With heavy winds dismantling parts of the powerful display, Grab took the piece down. By late March, it was just a memory.

A number of people expressed that they would like to see this as a lasting memorial and Grab is open to the idea of constructing permanent commissioned installations in this vein.

Open Studios has partnered with R Gallery — at 2027 Broadway, in Boulder — to put on a Boulder Strong Fundraiser group show with all proceeds going to Elevations Credit Union's Victims' Assistance Fund. Over 40 pieces, donated by local artists, are mostly priced at $60.

Folks already donated more than $500,000 to the fund and a matching dollar-for-dollar grant up to $200,000 from Elevations Credit Union and Elevations Foundation bumped the amount up to more than $700,000.

While the matching closed April 6, Elevations will continue to accept donations that roll in.

"I created this mosaic garden stone, 'Love on the Rocks: Boulder Strong,' especially for the Victims' Assistance Fund fundraiser following a request from Open Studios for art donations," said Boulder-based artist Jane Glotzer. "I always love finding heart rocks to use for my mosaics and the spiral motif is one I use frequently."

Known for transforming the surface of violins and even shovels, Glotzer's vibrant pieces fuse an eco-conscious aesthetic with highly-detailed beauty.

"The mirror section represents the brokenness our community is feeling, yet also causes us to reflect," Glotzer said. "The red stained glass spiral represents coming out of our collective grief and moving towards healing. And the pyrite — Boulder has a heart of gold. I would hope this piece can offer its buyer even the tiniest bit of emotional respite."

Glotzer's mosaic has already been purchased, but there are plenty of opportunities to buy other one-of-a-kind pieces on display either online or in person. Paintings, mixed-media works, jewelry and framed photographs are among the varied offerings.

While some creatives break out their brushes, others turn to the gift of song to bring about support and serenity.

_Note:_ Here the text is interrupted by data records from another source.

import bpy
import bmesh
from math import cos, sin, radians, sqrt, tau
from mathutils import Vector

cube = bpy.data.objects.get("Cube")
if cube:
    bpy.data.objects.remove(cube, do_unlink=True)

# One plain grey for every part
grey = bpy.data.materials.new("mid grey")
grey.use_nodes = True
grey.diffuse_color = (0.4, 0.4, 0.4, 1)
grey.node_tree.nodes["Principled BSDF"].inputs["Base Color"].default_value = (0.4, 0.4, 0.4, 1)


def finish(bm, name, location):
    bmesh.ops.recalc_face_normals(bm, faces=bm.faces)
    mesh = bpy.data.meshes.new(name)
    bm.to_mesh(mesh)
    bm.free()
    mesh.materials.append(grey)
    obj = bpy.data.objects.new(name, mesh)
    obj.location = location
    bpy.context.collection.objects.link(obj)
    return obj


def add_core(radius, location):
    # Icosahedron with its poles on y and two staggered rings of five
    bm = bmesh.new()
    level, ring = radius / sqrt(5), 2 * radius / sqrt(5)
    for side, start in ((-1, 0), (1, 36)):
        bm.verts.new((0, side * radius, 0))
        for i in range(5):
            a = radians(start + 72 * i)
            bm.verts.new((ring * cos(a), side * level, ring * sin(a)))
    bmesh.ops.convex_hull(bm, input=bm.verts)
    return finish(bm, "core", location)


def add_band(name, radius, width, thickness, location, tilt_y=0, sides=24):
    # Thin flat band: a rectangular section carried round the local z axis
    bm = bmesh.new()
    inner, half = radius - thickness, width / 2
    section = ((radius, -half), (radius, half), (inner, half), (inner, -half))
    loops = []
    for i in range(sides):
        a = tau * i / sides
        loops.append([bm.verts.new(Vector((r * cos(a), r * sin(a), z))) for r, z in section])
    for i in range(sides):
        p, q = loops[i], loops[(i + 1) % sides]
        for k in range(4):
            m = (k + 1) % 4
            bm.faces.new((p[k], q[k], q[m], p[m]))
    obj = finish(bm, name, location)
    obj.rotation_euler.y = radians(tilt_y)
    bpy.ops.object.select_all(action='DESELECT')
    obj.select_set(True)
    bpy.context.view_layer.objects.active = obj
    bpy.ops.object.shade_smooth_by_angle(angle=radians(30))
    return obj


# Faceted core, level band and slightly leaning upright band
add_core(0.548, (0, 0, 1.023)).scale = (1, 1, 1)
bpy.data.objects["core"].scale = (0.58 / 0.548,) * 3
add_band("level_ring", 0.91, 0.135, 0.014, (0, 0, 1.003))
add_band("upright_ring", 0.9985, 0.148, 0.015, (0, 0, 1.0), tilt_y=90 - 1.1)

"For almost 20 years now we've called ourselves a Boulder band," said Mark Megibow, the vocal percussionist of Face Vocal Band. "This is our home. Not only do we rehearse just a mile or two away from that King Soopers, we also know friends and families of the victims, so this affected us all personally. Boulder has taken good care of us over the years. We feel the need to take care of Boulder however we can. We hope that, through our music, we can attract lots of people to tune in to our livestream and donate generously to help the victim's families."

The five-member group will perform at BDT Stage at 7:30 p.m. April 10.

A limited number of patrons have already secured their tickets to watch the show in person, an option that already sold out. But folks can tune into the internationally-acclaimed band's YouTube channel and Facebook to watch the livestream and donate.

All proceeds from the livestream will benefit the Colorado Healing Fund, an organization that set up the Boulder Supermarket Tragedy Fund to support families and those affected by the shootings last month.

"Our audiences have told us many times over the years that our music can be healing," Megibow said. "Our songs have always run the gamut from deep and meaningful to fun and joyful — but never negative. Even at a normal show, audiences leave feeling uplifted."

Face Vocal Band's varied repertoire is sure to provide a bit of comfort.

"We have a number of songs that we feel will fit this situation very strongly," Megibow said. "From Pink Floyd's 'On the Turning Away' to Leonard Cohen's 'Hallelujah,' we're putting together a set that we hope helps people find some solace, some meaning, some healing and some relief after such a dark moment in Boulder's life."